The proposed update to the Capital Law (Amended) includes a group of policies focused on cultural protection and development. These policies aim to provide legal instruments that will protect cultural heritage and promote the capital’s cultural identity.

Vietnam National Symphony Orchestra in a performance. File Photo

The draft law covers various aspects, including human resource development, preservation of architectural, cultural, and historical works, protection of culture and sports, and mobilization of resources for cultural development. It aims to promote public-private partnerships in culture and sports and provide more investment incentives.

According to Deputy Minister of Justice Tran Tien Dung, the draft law includes regulations falling under the jurisdiction of multiple ministries and agencies. Therefore, it is essential to have a regulatory framework to facilitate coordination among these agencies, enabling Hanoi to become a pioneering city in building the cultural industry in Vietnam.

A cheo (traditional operetta) performance in Hanoi. Photo: The Hanoi Times

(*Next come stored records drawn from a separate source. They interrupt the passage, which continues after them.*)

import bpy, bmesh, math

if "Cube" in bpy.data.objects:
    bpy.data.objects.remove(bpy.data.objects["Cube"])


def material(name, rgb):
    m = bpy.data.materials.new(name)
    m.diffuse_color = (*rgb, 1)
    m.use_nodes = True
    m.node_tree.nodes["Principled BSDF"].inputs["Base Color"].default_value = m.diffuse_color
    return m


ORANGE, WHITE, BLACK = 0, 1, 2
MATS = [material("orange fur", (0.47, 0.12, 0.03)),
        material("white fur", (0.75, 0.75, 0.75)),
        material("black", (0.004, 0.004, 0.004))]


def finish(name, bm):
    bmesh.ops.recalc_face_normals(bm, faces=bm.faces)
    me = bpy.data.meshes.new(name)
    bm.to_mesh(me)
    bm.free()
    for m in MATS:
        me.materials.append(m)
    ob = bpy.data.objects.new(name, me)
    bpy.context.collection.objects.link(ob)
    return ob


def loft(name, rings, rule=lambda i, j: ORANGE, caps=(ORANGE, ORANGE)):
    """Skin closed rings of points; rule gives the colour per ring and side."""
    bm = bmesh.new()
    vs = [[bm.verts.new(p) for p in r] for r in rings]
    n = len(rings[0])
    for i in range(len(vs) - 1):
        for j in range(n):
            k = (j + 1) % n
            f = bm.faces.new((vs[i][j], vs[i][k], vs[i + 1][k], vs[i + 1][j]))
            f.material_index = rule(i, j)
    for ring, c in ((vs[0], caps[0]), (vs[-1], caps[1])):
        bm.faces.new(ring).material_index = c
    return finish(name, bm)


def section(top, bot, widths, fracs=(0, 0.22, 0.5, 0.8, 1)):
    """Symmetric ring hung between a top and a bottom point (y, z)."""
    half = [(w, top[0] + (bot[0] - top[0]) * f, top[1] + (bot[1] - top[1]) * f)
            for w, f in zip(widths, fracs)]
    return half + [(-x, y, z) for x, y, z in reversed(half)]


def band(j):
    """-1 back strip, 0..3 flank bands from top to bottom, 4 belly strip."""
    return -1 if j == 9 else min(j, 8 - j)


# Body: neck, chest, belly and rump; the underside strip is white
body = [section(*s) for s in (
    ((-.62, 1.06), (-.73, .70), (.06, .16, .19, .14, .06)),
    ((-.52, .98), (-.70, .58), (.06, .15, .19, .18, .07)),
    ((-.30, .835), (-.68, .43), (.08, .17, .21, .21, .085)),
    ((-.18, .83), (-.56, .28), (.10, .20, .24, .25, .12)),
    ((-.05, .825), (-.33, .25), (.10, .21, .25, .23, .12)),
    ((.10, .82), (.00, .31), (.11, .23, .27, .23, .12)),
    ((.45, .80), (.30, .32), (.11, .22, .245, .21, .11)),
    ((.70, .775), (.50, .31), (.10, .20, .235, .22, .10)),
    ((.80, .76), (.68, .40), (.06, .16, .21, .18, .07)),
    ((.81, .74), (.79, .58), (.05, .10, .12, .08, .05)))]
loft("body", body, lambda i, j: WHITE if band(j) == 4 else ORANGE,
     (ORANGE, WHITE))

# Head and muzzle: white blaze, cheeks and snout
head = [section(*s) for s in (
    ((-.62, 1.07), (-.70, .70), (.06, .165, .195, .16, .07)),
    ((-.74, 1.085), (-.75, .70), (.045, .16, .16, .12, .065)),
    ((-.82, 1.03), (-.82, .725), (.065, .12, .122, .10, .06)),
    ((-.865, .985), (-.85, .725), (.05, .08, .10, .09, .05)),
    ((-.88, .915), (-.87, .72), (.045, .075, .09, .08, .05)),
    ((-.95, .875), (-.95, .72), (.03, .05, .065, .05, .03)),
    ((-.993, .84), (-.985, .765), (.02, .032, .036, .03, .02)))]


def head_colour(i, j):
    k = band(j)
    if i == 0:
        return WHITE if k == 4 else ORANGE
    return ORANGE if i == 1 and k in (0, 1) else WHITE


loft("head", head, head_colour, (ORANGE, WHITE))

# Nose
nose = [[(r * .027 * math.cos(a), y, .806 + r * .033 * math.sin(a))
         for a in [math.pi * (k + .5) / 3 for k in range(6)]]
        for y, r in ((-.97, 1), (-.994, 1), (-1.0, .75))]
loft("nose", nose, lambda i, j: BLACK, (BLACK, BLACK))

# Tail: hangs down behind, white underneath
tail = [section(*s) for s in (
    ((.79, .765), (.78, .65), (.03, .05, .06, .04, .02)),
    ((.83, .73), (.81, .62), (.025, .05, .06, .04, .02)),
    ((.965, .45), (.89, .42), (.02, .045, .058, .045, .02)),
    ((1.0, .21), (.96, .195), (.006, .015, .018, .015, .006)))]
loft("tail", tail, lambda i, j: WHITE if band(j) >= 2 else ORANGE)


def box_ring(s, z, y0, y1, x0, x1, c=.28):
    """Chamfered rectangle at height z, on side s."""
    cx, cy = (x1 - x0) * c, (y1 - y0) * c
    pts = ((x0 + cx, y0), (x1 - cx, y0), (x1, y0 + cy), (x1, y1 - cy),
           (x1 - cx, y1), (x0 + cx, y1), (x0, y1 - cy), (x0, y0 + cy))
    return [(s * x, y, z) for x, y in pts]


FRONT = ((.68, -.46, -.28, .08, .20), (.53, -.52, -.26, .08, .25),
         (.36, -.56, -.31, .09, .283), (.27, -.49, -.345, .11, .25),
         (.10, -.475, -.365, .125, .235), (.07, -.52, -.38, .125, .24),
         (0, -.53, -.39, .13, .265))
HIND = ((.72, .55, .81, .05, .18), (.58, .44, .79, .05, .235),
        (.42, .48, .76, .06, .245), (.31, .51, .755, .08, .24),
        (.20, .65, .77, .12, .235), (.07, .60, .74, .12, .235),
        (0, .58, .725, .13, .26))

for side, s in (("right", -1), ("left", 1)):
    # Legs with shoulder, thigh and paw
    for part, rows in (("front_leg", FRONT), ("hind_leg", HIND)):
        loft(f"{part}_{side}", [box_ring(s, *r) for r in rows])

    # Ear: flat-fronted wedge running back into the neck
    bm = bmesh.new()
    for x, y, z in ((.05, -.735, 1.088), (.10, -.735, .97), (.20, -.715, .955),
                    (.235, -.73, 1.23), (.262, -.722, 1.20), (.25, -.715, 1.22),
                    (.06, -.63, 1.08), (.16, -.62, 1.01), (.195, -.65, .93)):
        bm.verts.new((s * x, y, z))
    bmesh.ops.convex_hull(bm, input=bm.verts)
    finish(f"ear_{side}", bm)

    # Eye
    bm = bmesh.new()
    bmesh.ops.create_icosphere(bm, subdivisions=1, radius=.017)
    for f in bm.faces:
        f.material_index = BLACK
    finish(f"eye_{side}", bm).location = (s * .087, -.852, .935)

Deputy Minister of Culture, Sports and Tourism Trinh Thi Thuy has suggested the need for more enforceable regulations to boost Hanoi’s cultural industry.

Thuy emphasized the importance of conducting further research and clarification on the provisions of the Capital Law or the Law on Cultural Heritage. She specifically called for an article dedicated to the development of Hanoi’s cultural industry, rather than scattered provisions in different articles, as currently proposed in the draft law.

In addition, the Hanoi People’s Committee should have a legal instrument to oversee the construction, management, and use of architectural works, to ensure preservation and promotion of their values.

Tran Dung Hai, a representative of Hanoi University of Culture, highlighted the need for specific mechanisms to develop the cultural industry in Hanoi. He noted that the existing Capital Law of 2012 has an article on cultural preservation and development, but it does not adequately promote the development of the cultural industry in line with Hanoi’s unique characteristics and important role.

“The amended Capital Law should explicitly address cultural industries. Hanoi is a fast-growing, sustainable socio-economic region and a key economic area for the country, especially after undergoing administrative boundary adjustments for 15 years,” said Hai.

He expressed hope that the amended Capital Law would include specific regulations on culture, harmonizing the preservation of cultural identity with economic development, and recognizing culture and people as driving forces behind the capital’s development.